By Fredrica Syren:
Ok, so you have decided you want to start living zero waste. Congratulations!!!!
Now, you’ve probably started to wonder where you start and how you start and with what.
When we took our initial step towards zero waste, my husband’s first job was to remove our trash can. It seemed radical to me at that time, but it was helpful. At that point, we had no excuse or choice but to practice the 5 Rs: Refuse (don’t bring anything into the home that is waste), Reduce (how much waste we bring home), Recycle (first step in waste reduction is to recycle waste instead of throw it into a landfill) and Reuse (buy only items that could be reused again and again — or rot. Compost any organic waste).
Zero waste is extreme but can also be challenging in a fun way if you make it so. The hardest part is to get started. The first of the Rs is to refuse and reduce waste by bringing your own reusable containers and bags when going to buy anything. In order to be successful, you will need a few reusable items. Below is my list of things you should invest in. The best part is that they do not have to cost tons of money because you might already havelots of them at home.
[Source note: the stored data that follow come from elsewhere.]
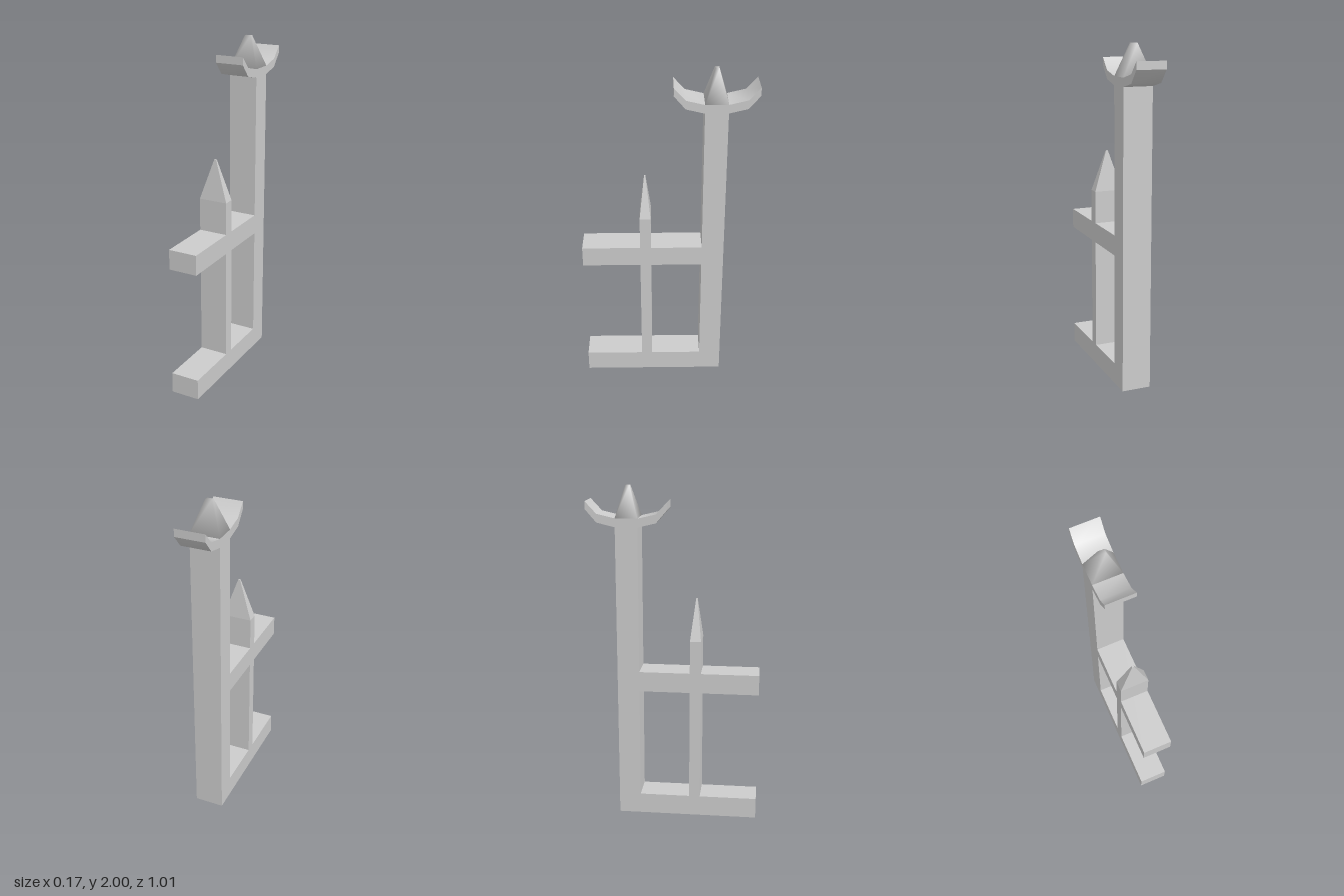
import * as THREE from 'three';
import { mergeVertices, toCreasedNormals } from 'three/addons/utils/BufferGeometryUtils.js';

const HALF_WIDTH = 0.087;
const POST_Z = -0.27;

export function createModel() {
  const group = new THREE.Group();
  group.name = 'fenceSection';
  const material = new THREE.MeshStandardMaterial({ color: 0xcccccc });

  const add = (name, geometry) => {
    const mesh = new THREE.Mesh(geometry, material);
    mesh.name = name;
    group.add(mesh);
    return mesh;
  };

  // Full-width block between two heights and two depths
  const block = (name, y0, y1, z0, z1) => {
    const geometry = new THREE.BoxGeometry(2 * HALF_WIDTH, y1 - y0, z1 - z0);
    geometry.translate(0, (y0 + y1) / 2, (z0 + z1) / 2);
    return add(name, geometry);
  };

  // Box whose upper corners are drawn in to a small tip
  const taper = (y0, y1, z, baseX, baseZ, tipX, tipZ) => {
    const geometry = new THREE.BoxGeometry(2, y1 - y0, 2);
    const p = geometry.attributes.position;
    for (let i = 0; i < p.count; i++) {
      const top = p.getY(i) > 0;
      p.setX(i, p.getX(i) * (top ? tipX : baseX));
      p.setZ(i, p.getZ(i) * (top ? tipZ : baseZ));
    }
    geometry.translate(0, (y0 + y1) / 2, z);
    geometry.computeVertexNormals();
    return geometry;
  };

  // Post and rails
  block('post', 0, 1.8, -0.335, -0.205);
  block('lowerRail', 0, 0.125, -0.205, 0.505);
  block('upperRail', 0.795, 0.915, -0.205, 0.505);

  // Pointed picket passing through the upper rail
  block('picketLower', 0.125, 0.795, 0.096, 0.161);
  block('picketUpper', 0.915, 1.11, 0.096, 0.161);
  add('picketTip', taper(1.11, 1.352, 0.1285, HALF_WIDTH, 0.0325, 0.006, 0.004));

  // Upturned cap: half profile (offset from post centre, height), mirrored
  const under = [[0.065, 1.77], [0.17, 1.795], [0.235, 1.87]];
  const upper = [[0.235, 1.915], [0.17, 1.845], [0.065, 1.82]];
  const half = [...under, ...upper];
  const mirrored = half.map(([d, y]) => [-d, y]).reverse();
  const outline = new THREE.Shape([...half, ...mirrored].map(([d, y]) => new THREE.Vector2(d, y)));
  const cap = new THREE.ExtrudeGeometry(outline, { depth: 2 * HALF_WIDTH, bevelEnabled: false });
  cap.translate(0, 0, -HALF_WIDTH);
  cap.rotateY(Math.PI / 2);
  cap.translate(0, 0, POST_Z);
  add('cap', toCreasedNormals(cap, 0.67));

  // Smooth-shaded finial: merged corners share their normals
  const finial = taper(1.82, 2, POST_Z, HALF_WIDTH, 0.065, 0.018, 0.012);
  finial.deleteAttribute('normal');
  finial.deleteAttribute('uv');
  const smoothFinial = mergeVertices(finial);
  smoothFinial.computeVertexNormals();
  add('finial', smoothFinial);

  return group;
}
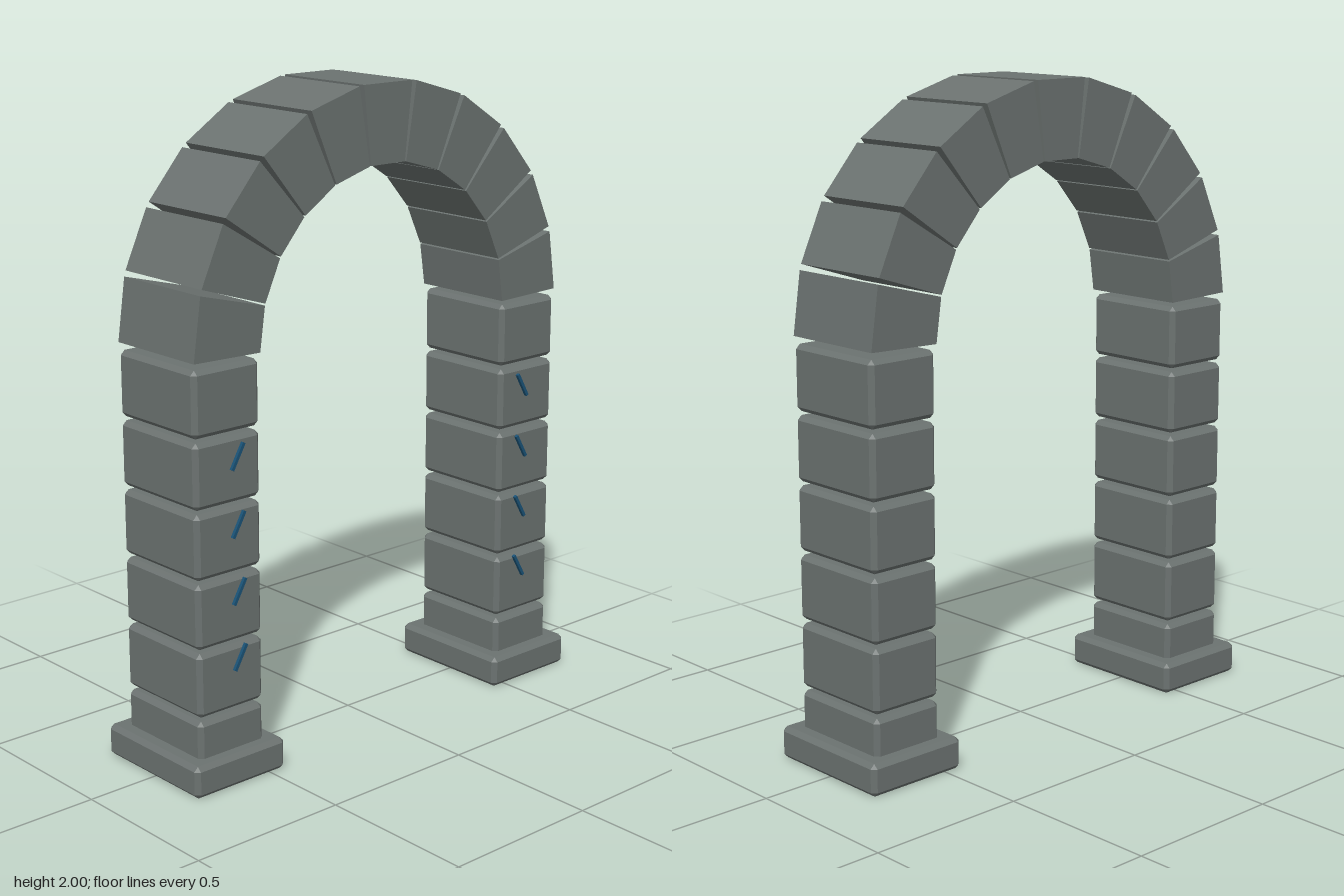
import * as THREE from 'three';
import { ConvexGeometry } from 'three/addons/geometries/ConvexGeometry.js';

// Box with flat chamfers on every edge
function chamferBox(w, h, d, c) {
  const points = [];
  const [x, y, z] = [w / 2, h / 2, d / 2];
  for (const sx of [-1, 1]) for (const sy of [-1, 1]) for (const sz of [-1, 1]) {
    points.push(
      new THREE.Vector3(sx * x, sy * (y - c), sz * (z - c)),
      new THREE.Vector3(sx * (x - c), sy * y, sz * (z - c)),
      new THREE.Vector3(sx * (x - c), sy * (y - c), sz * z)
    );
  }
  return new ConvexGeometry(points);
}

export function createModel() {
  const stone = new THREE.MeshStandardMaterial({ color: 0x6b7270 });
  stone.name = 'greyStone';
  const blue = new THREE.MeshStandardMaterial({ color: 0x1a5276 });
  blue.name = 'blueRune';

  const model = new THREE.Group();
  model.name = 'stoneArch';
  const add = (parent, name, geometry, material, x, y, z) => {
    const mesh = new THREE.Mesh(geometry, material);
    mesh.name = name;
    mesh.position.set(x, y, z);
    parent.add(mesh);
    return mesh;
  };

  const depth = 0.35, columnX = 0.613;
  const baseGeo = chamferBox(0.335, 0.1, 0.435, 0.014);
  const blockGeo = chamferBox(0.24, 0.198, depth, 0.014);
  const runeGeo = new THREE.BoxGeometry(0.01, 0.086, 0.0098);

  // Two mirrored columns: plinth, six stacked blocks, four slanted marks
  for (const side of [-1, 1]) {
    const column = new THREE.Group();
    column.name = side > 0 ? 'leftColumn' : 'rightColumn';
    model.add(column);
    add(column, 'plinth', baseGeo, stone, side * columnX, 0.05, 0);
    for (let i = 0; i < 6; i++) {
      add(column, 'columnBlock', blockGeo, stone, side * columnX, 0.114 + i * 0.21, 0);
    }
    for (let i = 0; i < 4; i++) {
      const rune = add(column, 'rune', runeGeo, blue, side * 0.585, 0.383 + i * 0.2033, 0.1815);
      rune.rotation.z = side * Math.PI / 6;
    }
  }

  // Wedge stone, symmetric about +y, measured from the arch centre
  const outer = 0.73, inner = 0.492, centreY = 1.276;
  const outerHalf = THREE.MathUtils.degToRad(7.48);
  const innerHalf = THREE.MathUtils.degToRad(7.85);
  const at = (r, a) => new THREE.Vector2(r * Math.sin(a), r * Math.cos(a));
  const wedge = new THREE.Shape([
    at(inner, -innerHalf), at(inner, innerHalf), at(outer, outerHalf), at(outer, -outerHalf),
  ]);
  const wedgeGeo = new THREE.ExtrudeGeometry(wedge, { depth, bevelEnabled: false });
  wedgeGeo.translate(0, 0, -depth / 2);

  // Eleven wedge stones around the half circle
  const arch = new THREE.Group();
  arch.name = 'arch';
  model.add(arch);
  const count = 11;
  for (let i = 0; i < count; i++) {
    const name = i === 5 ? 'keystone' : 'archStone';
    const block = add(arch, name, wedgeGeo, stone, 0, centreY, 0);
    block.rotation.z = (i - 5) * Math.PI / count;
  }

  return model;
}
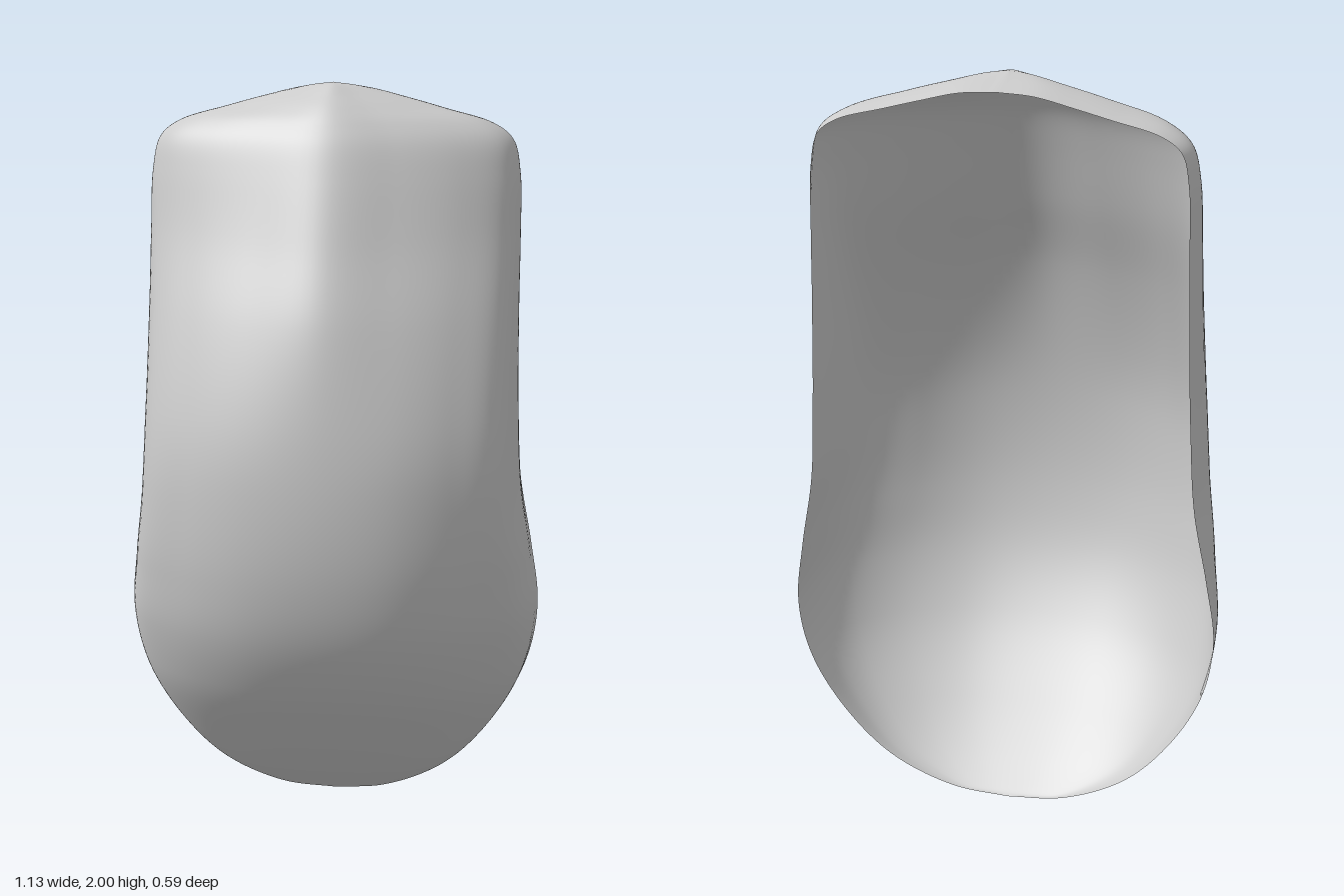
import * as THREE from 'three';
import { mergeVertices } from 'three/addons/utils/BufferGeometryUtils.js';

// Outline from bottom to top: [half width, height, z of the front at the middle]
const PROFILE = [
  [0, 0, -0.2], [0.15, 0.015, -0.18], [0.31, 0.085, -0.105], [0.43, 0.2, 0],
  [0.535, 0.38, 0.145], [0.567, 0.55, 0.235], [0.548, 0.72, 0.28], [0.515, 0.92, 0.295],
  [0.503, 1.15, 0.277], [0.5, 1.4, 0.22], [0.5, 1.6, 0.135], [0.496, 1.76, 0.065],
  [0.475, 1.85, 0.022], [0.42, 1.898, -0.01], [0.3, 1.938, -0.045],
  [0.2, 1.968, -0.083], [0.1, 1.993, -0.125], [0, 2, -0.165],
];

// Half cross-sections, rim to middle: [fraction of half width, fraction of depth]
const ROUND = [[1, 0], [0.965, 0.3], [0.87, 0.53], [0.65, 0.78], [0.35, 0.95], [0, 1]];
const BOXY = [[0.99, 0], [1, 0.3], [0.92, 0.66], [0.68, 0.84], [0.39, 0.955], [0, 1]];
const TENT = [[0.97, 0], [1, 0.23], [0.93, 0.45], [0.7, 0.66], [0.37, 0.85], [0, 1]];

const rimZ = (y) => -0.2 - 0.094 * (1 - Math.pow(1 - Math.min(y / 2, 1), 3));

// Full cross-section at a height, blended from the three key sections
function sectionAt(y) {
  const toBoxy = THREE.MathUtils.smoothstep(y, 0.4, 1);
  const toTent = THREE.MathUtils.smoothstep(y, 1, 1.75);
  const mix = (i, k) => THREE.MathUtils.lerp(
    THREE.MathUtils.lerp(ROUND[i][k], BOXY[i][k], toBoxy), TENT[i][k], toTent);
  const half = ROUND.map((_, i) => new THREE.Vector3(mix(i, 0), 0, mix(i, 1)));
  const mirrored = half.slice(0, -1).reverse().map((p) => new THREE.Vector3(-p.x, 0, p.z));
  return new THREE.CatmullRomCurve3([...half, ...mirrored]);
}

function shellGeometry(rows = 136, cols = 80) {
  const spine = new THREE.CatmullRomCurve3(PROFILE.map((p) => new THREE.Vector3(...p)));
  const positions = [];
  const indices = [];
  for (let i = 0; i <= rows; i++) {
    const { x: width, y, z: front } = spine.getPoint(i / rows);
    const section = sectionAt(y);
    const back = rimZ(y);
    for (let j = 0; j <= cols; j++) {
      const p = section.getPoint(j / cols);
      const z = back + (front - back) * p.z;
      // the top lip droops a little toward its back edge
      const droop = 0.03 * THREE.MathUtils.clamp((-0.165 - z) / 0.13, 0, 1)
        * THREE.MathUtils.smoothstep(y, 1.8, 2);
      positions.push(Math.max(width, 0) * p.x, Math.max(y, 0) - droop, z);
      if (i < rows && j < cols) {
        const a = i * (cols + 1) + j;
        const c = a + cols + 1;
        indices.push(a + 1, a, c, a + 1, c, c + 1);
      }
    }
  }
  const raw = new THREE.BufferGeometry();
  raw.setAttribute('position', new THREE.Float32BufferAttribute(positions, 3));
  raw.setIndex(indices);
  // weld the closing rows so shading stays smooth across the middle
  const geometry = mergeVertices(raw, 1e-5);
  geometry.computeVertexNormals();
  return geometry;
}

export function createModel() {
  const group = new THREE.Group();
  group.name = 'openShell';
  const shell = new THREE.Mesh(
    shellGeometry(),
    new THREE.MeshStandardMaterial({ color: 0xcccccc, side: THREE.DoubleSide }),
  );
  shell.name = 'shell';
  group.add(shell);
  return group;
}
Lunch Boxes—If you have kids or if you eat lunch at work, you should pack a homemade lunch in a reusable lunch box. I of course love to be plastic-free, so I always use a bento box or for my kids’ food and, of course, send water in a , as well as provide cutlery and a cloth napkin. If I have to wrap food, I use either a or to ensure we avoid unwanted waste. I also pack their lunches in either a backpack or an insulated bag that will keep things cool. Since we now live in a warm climate (San Diego), I also will include ice packs.
Reusable Cloth Shopping Bags—In most grocery stores these days, you can buy reusable cloth bags for your groceries instead of carry them home in a paper bag — or worse, in a plastic bag — that will most likely end in either the trash or recycling bin as soon as you’re home. Plastic is a huge polluter of our planet and, since it’s made of durable and harsh chemicals, will take thousands of years to break down.
Reusable Water Bottle—Switch from plastic water bottles to glass or metal reusable ones: Let’s face it: plastic contains lots of bad chemicals that leak into the water, so you don’t want to hydrate this way anyhow. Instead, invest in a cool and very eco-friendly stainless steel or glass water bottle to take with you everywhere you go. is my favorite brand. Just another great and easy way to reduce plastic waste.
Cloth Paper Towels and Napkins—I bought cloth “paper” towels, and I use only cloth napkins.
Tampons and Pads—Instead, I use a diva cup and cloth panty liners.
Cloth bags for, Produce, Snacks, Sandwiches and Freezing—I use cloth bags for snacks and bread, even for freezing bread and cookies; and I use large mason jars.
s—They are the best invention ever if you ask me because they are a much better option because, not only are they reusable and free of hormone-mimicking chemicals, but they are compostable. So, when broken or old, they simply can be tossed into the compost.
Reusable Coffee Cup—Bring your own coffee cup. If you’re like many people around the world who grab a cup of joe on your way to work, consider bringing your own cup. First, it will keep your coffee warm and fresh. Second, you also will reduce lots of paper cups with plastic tops that would otherwise end up in the trash. And, as a bonus, lots of coffee places will give you a discount for bringing your own cup; so, you can save the environment and money at the same time
Mason Jars—My husband said it perfectly in my YouTube video: When you’re zero waste, you kind of become a hoarder of mason jars. Mason jars are great for so much: food storage, lunch boxes, smoothies, piggy banks (my kids’), candle holders, vases, containers (instead of bags) when buying bulk food, clearly organizing dried foods in the pantry, housing homemade deodorant, and storing homemade household cleaners. Yes, the uses for mason jars are endless, so having lots and lots when going zero waste is the key. Here is the video of my family talking about mason jars.
My advice for anyone going zero waste always is to take one step at a time, to enjoy the process, and to make it a family affair.